05 September 2014
Speaking truth to power
Starting my first job as a fresh-faced graduate in a hospital, I had no idea that within two months I would be involved in a whistle-blowing exercise. I was surprised to discover that the truth could be an uncomfortable side issue rather than a critical component to medical research. While ultimately the minority voice was heard and fundamental change did occur, the trajectory to set things right was far from straightforward.
The recent account of the Home Office researcher who drew attention to vital statistics and dynamics in her 2002 report into the sexual exploitation of children in Rotherham reminds us that speaking truth to power is both costly and precious.
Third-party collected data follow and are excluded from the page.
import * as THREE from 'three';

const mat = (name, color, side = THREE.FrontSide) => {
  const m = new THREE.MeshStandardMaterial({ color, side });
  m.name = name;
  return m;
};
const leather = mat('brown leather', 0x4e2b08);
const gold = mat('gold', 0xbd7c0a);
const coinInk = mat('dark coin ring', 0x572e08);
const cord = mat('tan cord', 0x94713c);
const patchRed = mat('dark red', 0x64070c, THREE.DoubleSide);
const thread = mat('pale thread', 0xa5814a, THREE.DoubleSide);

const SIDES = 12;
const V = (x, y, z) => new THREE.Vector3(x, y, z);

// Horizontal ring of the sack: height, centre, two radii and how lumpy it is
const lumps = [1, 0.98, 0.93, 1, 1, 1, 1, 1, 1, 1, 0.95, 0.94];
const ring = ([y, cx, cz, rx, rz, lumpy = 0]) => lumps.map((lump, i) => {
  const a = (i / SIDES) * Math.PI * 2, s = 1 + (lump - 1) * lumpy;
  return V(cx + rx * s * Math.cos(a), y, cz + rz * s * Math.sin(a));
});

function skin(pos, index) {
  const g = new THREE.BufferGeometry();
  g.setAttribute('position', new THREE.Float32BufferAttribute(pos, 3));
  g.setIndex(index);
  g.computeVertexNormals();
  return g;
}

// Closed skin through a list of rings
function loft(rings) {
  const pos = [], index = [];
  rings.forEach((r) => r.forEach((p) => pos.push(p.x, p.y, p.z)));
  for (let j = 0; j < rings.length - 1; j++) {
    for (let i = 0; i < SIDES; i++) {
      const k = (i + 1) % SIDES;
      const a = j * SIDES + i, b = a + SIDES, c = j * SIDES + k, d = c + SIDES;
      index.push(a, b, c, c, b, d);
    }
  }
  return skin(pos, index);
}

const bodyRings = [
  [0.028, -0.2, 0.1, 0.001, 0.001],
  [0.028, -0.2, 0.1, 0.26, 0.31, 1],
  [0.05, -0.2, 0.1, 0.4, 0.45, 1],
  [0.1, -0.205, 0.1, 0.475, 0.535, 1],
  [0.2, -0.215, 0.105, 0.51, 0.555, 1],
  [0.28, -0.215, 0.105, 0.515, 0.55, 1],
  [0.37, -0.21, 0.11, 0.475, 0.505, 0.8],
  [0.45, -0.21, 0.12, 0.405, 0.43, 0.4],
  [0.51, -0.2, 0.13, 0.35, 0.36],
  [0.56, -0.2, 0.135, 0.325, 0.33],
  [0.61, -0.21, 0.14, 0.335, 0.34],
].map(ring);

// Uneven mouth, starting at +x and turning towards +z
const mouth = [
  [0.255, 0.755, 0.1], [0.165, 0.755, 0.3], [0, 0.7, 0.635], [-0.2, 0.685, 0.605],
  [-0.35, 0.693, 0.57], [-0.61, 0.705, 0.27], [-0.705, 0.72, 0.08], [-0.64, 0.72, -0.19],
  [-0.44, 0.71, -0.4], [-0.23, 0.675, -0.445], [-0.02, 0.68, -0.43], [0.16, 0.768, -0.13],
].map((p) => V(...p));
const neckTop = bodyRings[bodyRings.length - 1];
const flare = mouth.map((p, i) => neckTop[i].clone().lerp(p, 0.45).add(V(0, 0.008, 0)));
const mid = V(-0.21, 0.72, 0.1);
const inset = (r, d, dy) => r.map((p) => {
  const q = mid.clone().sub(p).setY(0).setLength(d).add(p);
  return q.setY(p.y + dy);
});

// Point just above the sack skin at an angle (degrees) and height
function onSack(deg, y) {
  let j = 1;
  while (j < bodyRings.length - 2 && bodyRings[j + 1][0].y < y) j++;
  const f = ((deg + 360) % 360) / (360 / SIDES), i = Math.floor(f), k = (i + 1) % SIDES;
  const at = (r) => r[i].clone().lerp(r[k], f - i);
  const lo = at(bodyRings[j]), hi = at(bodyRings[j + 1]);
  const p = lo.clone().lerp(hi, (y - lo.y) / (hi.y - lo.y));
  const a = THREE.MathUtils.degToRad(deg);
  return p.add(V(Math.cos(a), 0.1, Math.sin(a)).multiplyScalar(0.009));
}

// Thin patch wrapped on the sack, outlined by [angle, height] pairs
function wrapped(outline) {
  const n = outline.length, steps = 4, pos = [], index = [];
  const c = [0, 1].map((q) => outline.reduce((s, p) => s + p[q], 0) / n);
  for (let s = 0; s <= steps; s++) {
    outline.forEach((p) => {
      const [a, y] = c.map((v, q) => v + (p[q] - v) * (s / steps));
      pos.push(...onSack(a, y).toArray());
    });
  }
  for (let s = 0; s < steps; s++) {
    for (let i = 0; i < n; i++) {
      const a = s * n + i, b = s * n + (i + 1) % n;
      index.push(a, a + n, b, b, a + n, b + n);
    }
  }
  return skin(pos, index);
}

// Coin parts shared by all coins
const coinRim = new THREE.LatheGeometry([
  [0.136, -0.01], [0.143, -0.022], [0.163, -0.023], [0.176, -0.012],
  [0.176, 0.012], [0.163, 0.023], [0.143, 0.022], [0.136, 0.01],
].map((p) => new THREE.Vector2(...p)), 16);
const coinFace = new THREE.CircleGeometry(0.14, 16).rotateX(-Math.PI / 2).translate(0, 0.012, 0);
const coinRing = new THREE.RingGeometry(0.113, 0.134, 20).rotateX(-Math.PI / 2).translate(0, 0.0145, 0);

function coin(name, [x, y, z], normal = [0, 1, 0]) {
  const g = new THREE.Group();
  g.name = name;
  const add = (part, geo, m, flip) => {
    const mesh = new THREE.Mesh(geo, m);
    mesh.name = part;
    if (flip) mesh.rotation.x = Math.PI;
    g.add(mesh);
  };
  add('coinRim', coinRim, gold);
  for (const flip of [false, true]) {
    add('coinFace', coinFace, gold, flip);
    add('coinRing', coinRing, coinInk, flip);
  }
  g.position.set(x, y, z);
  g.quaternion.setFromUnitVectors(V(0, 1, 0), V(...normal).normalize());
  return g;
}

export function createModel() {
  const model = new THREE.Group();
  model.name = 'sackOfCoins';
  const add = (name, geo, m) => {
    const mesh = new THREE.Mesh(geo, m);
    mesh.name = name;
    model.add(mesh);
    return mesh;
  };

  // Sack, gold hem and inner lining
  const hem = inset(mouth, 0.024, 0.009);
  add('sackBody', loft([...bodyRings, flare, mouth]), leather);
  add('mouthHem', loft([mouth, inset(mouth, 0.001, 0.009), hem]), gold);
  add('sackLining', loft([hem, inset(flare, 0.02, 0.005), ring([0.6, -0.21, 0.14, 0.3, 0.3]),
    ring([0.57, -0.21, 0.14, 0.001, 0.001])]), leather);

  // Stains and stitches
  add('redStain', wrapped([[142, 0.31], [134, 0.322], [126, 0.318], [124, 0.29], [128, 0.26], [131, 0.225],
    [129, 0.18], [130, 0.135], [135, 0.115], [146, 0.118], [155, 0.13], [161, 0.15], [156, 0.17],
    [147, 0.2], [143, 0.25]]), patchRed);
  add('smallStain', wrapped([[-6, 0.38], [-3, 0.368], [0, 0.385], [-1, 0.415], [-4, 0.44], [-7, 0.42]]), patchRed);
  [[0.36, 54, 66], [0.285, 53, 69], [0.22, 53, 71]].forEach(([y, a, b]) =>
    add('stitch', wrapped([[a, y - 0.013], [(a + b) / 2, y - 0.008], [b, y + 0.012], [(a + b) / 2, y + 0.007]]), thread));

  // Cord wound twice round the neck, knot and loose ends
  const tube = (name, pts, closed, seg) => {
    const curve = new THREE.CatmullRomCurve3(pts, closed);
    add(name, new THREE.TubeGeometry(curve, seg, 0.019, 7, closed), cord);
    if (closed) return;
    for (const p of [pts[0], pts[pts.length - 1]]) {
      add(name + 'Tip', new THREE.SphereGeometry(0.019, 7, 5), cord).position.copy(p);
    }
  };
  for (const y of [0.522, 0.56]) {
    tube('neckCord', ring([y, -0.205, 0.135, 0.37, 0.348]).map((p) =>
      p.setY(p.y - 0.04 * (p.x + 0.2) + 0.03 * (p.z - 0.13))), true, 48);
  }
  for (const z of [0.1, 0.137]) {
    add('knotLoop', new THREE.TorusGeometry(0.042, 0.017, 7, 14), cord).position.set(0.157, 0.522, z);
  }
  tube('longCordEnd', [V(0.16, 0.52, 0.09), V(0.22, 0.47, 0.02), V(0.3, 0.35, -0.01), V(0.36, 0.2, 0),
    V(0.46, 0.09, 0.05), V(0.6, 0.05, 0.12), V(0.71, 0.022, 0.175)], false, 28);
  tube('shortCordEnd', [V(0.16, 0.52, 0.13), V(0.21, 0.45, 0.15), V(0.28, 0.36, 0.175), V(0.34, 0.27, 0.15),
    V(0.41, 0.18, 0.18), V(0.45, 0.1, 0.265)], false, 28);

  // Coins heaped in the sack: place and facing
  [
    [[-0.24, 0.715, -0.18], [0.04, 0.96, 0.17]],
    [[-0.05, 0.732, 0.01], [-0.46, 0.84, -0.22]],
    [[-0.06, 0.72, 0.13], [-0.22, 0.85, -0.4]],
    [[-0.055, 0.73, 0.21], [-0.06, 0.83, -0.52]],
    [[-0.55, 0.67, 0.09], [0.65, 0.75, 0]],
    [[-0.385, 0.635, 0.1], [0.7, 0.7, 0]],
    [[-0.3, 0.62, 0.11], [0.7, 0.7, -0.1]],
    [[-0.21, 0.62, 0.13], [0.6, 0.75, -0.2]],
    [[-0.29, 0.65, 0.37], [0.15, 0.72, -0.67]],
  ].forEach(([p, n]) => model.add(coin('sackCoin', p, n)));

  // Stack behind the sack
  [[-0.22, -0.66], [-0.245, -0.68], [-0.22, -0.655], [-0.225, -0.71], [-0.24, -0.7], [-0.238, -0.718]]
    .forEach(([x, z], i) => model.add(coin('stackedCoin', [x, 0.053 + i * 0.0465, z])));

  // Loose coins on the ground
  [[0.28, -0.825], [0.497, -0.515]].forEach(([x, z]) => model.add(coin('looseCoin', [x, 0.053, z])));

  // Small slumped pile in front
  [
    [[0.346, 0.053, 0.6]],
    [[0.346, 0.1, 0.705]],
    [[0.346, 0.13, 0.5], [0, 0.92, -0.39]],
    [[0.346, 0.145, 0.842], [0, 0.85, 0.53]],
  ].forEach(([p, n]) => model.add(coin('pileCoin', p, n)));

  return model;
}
Twelve year on, the process of setting things right is only just beginning.
We may be the most junior in the organisation or a singular unheard voice;we may find ourselves on the margins, yet we are core to God's plan in which we are well-supported. Jesus speaks about the Spirit convicting the world of sin, righteousness and judgment. God's Spirit, working through his people, guides into all the truth (John 16:1-15). The Spirit who searches all things, including the deep things of God, teaches us to speak with wisdom, bringing out what God has planned all along (1 Corinthians 2:6-16).
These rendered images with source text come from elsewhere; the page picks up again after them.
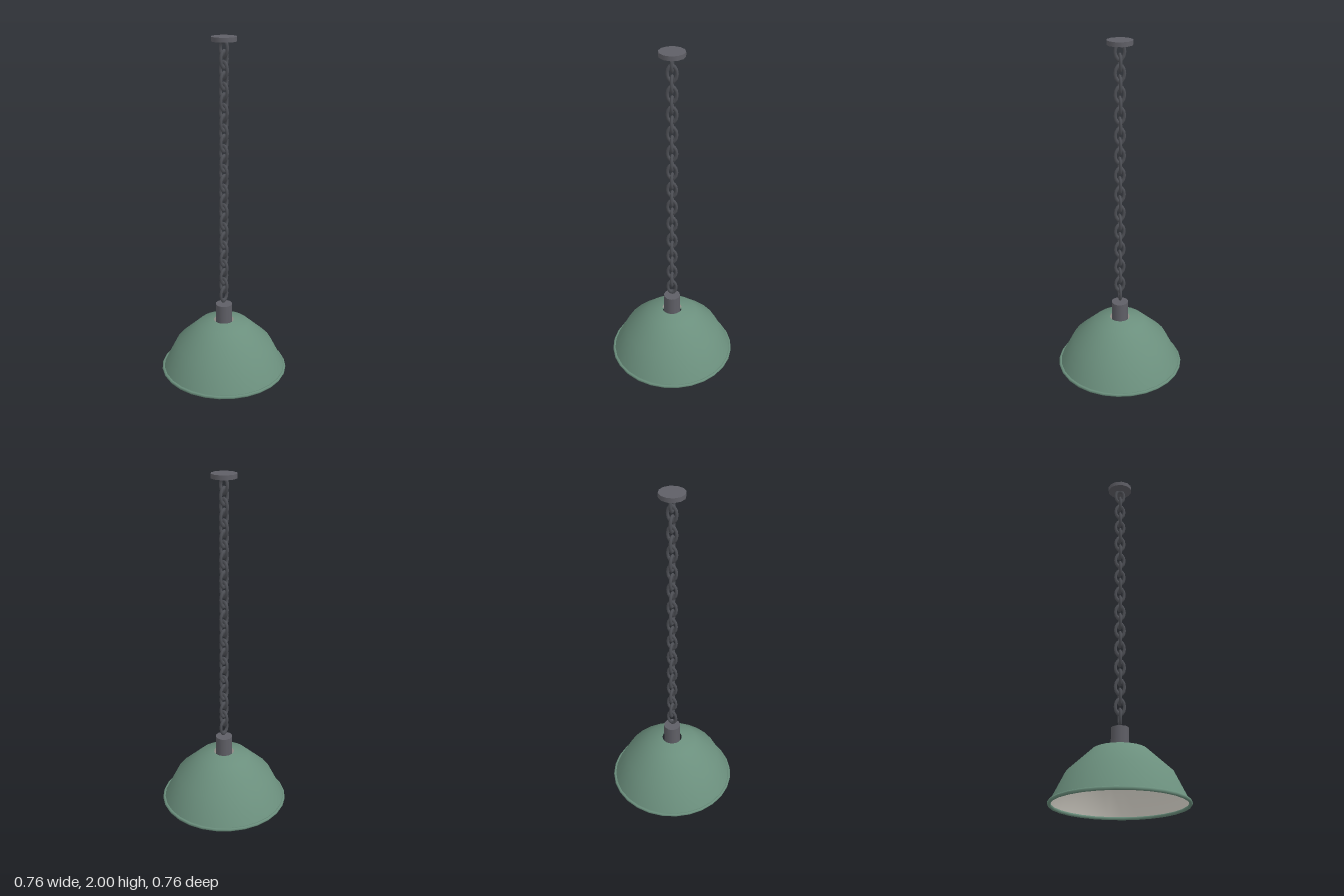
import * as THREE from 'three';

const mat = (color, side = THREE.FrontSide) => new THREE.MeshStandardMaterial({ color, side });

export function createModel() {
  const lamp = new THREE.Group();
  lamp.name = 'pendantLamp';
  const metal = mat(0x5f5f66);
  const chainMetal = mat(0x4e5056);
  const green = mat(0x6b8f7d);

  const add = (parent, name, geometry, material, y) => {
    const mesh = new THREE.Mesh(geometry, material);
    mesh.name = name;
    mesh.position.y = y;
    parent.add(mesh);
    return mesh;
  };

  // Ceiling plate
  add(lamp, 'ceilingPlate', new THREE.CylinderGeometry(0.072, 0.072, 0.025, 12), metal, 1.9875);

  // Chain: oval links, every second one turned a quarter
  const chain = new THREE.Group();
  chain.name = 'chain';
  lamp.add(chain);
  const linkGeometry = new THREE.TorusGeometry(0.026, 0.009, 6, 12);
  linkGeometry.scale(1, 1.6, 1);
  for (let i = 0; i < 26; i++) {
    const link = add(chain, 'chainLink', linkGeometry, chainMetal, 1.937 - i * 0.058);
    link.rotation.y = (i % 2) * Math.PI / 2;
  }

  // Socket reaching down through the shade to the bulb
  add(lamp, 'socket', new THREE.CylinderGeometry(0.05, 0.05, 0.195, 12), metal, 0.3275);

  // Shade: green outside, pale lining inside, open at top and bottom
  const profile = [[0.37, 0.01], [0.29, 0.17], [0.15, 0.3], [0.06, 0.32]]
    .map(([r, y]) => new THREE.Vector2(r, y));
  const inner = profile.map(p => new THREE.Vector2(p.x - 0.002, p.y - 0.002)).reverse();
  add(lamp, 'shade', new THREE.LatheGeometry(profile, 28), green, 0);
  add(lamp, 'shadeLining', new THREE.LatheGeometry(inner, 28), mat(0xe6e2d8), 0);

  // Rolled rim
  const rim = add(lamp, 'shadeRim', new THREE.TorusGeometry(0.37, 0.01, 6, 28), green, 0.01);
  rim.rotation.x = Math.PI / 2;

  // Bulb
  add(lamp, 'bulb', new THREE.SphereGeometry(0.07, 16, 12), mat(0xf0d9a8), 0.17);

  return lamp;
}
In his essay Ecclesiology and Ethics in 1 Corinthians, Professor Richard Hays writes:
"[T]he vocation of the community is to become the righteousness of God, to embody God's righteousness (i.e., his covenant faithfulness) in the world. That was the purpose for which Christ died. The theological claim here about the identity of the Church is extraordinary, but it is foundational in Paul's thought. Such a claim is possible only because Paul understands the church to be God's new covenant people, those who bear God's name and disclose his true will and character."
God is at work through the Spirit to create communities that foreshadow and embody the reconciliation and healing of the world. The people of God whose lives are transformed by the reality of the risen Christ and the empowering presence of the Spirit, are well equipped for their prophetic role to speak truth to power, lift up those who are in despair, heal the broken-hearted, and advocate for the marginalised.
So, as we start a new season of work and study, there is nothing mundane about the responsibility we carry as we daily walk with the Spirit. As The Message translation so vividly describes: "The Spirit, not content to flit around on the surface, dives into the depths of God, and brings out what God planned all along. Who ever knows what you're thinking and planning except you yourself? The same with God - except that He not only knows what He's thinking, but He lets us in on it. God offers a full report on the gifts of life and salvation that he is giving us" (1 Corinthians 2:10-13).
There is no such thing as a daily grind. There are new responsibilities to explore to bring out what God planned all along. In Jesus and the Spirit we have an advocate who gives us every day the wisdom, insight and ability to fulfill our mandate of speaking truth to power. Whether we speak up for the person bullied at school;for the victims of extreme poverty;for the neglected elderly in our street or our colleague who becomes unjustly marginalised at work, we are part of a community that is meant to be a tangible sign of God's reconciliation of the world.
We present ourselves as a living sacrifice, discerning God's good, pleasing and perfect will. From the life and death of Jesus, Paul and Stephen we know that such worship comes at a price while we will not always see the outworking in this era. The trajectory is far from straightforward, yet the promise of new creation is certain.
God is setting things right. He lets us in on it. Drawing out what He has meant all along, our contribution is both costly and precious.
Marijke Hoek, co-editor Carnival Kingdom and Micah's Challenge